(Stored data entries)
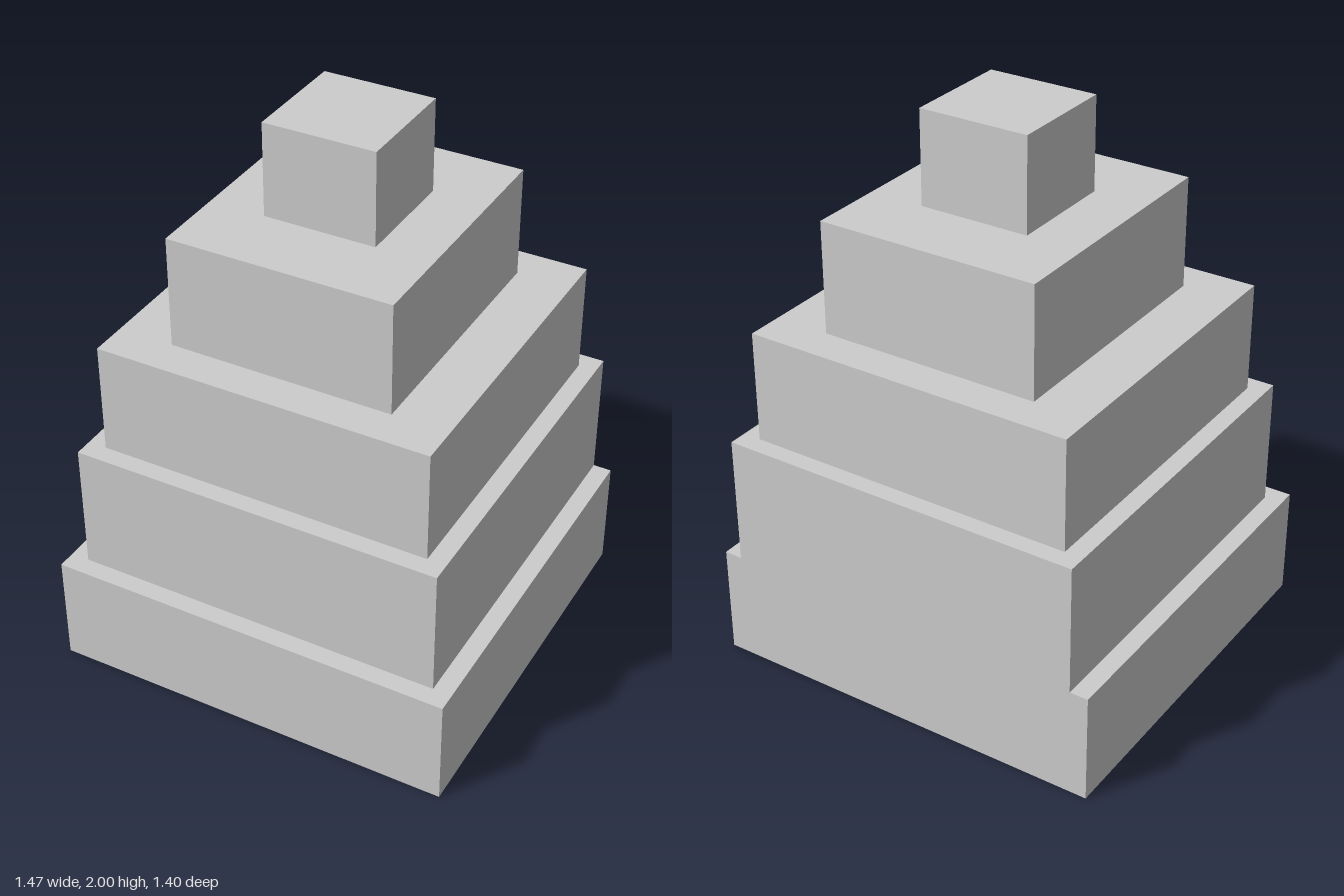
import * as THREE from 'three';

// Tiers from bottom to top: name, width, bottom y, top y, back z, front z
const TIERS = [
  ['baseTier', 1.4667, 0, 0.4, -0.7, 0.7],
  ['secondTier', 1.3333, 0.4, 0.8667, -0.7, 0.6333],
  ['thirdTier', 1.2, 0.8667, 1.2667, -0.6333, 0.5667],
  ['fourthTier', 0.8, 1.2667, 1.6667, -0.5, 0.4333],
  ['topBlock', 0.4, 1.6667, 2, -0.2333, 0.1667],
];

export function createModel() {
  const model = new THREE.Group();
  model.name = 'steppedPyramid';
  const stone = new THREE.MeshStandardMaterial({ color: 0xcccccc });
  stone.name = 'light grey stone';

  // Each tier is a plain block, set slightly off centre in depth
  for (const [name, width, y0, y1, z0, z1] of TIERS) {
    const tier = new THREE.Mesh(new THREE.BoxGeometry(width, y1 - y0, z1 - z0), stone);
    tier.name = name;
    tier.position.set(0, (y0 + y1) / 2, (z0 + z1) / 2);
    model.add(tier);
  }
  return model;
}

* WHAT IS EXPECTED *
What is needed is an exact retyping of every line from the one containing "export function createModel()" through the final line of the entries, and only those lines.

* COMPLETED EXERCISE *
export function createModel() {
  const model = new THREE.Group();
  model.name = 'steppedPyramid';
  const stone = new THREE.MeshStandardMaterial({ color: 0xcccccc });
  stone.name = 'light grey stone';

  // Each tier is a plain block, set slightly off centre in depth
  for (const [name, width, y0, y1, z0, z1] of TIERS) {
    const tier = new THREE.Mesh(new THREE.BoxGeometry(width, y1 - y0, z1 - z0), stone);
    tier.name = name;
    tier.position.set(0, (y0 + y1) / 2, (z0 + z1) / 2);
    model.add(tier);
  }
  return model;
}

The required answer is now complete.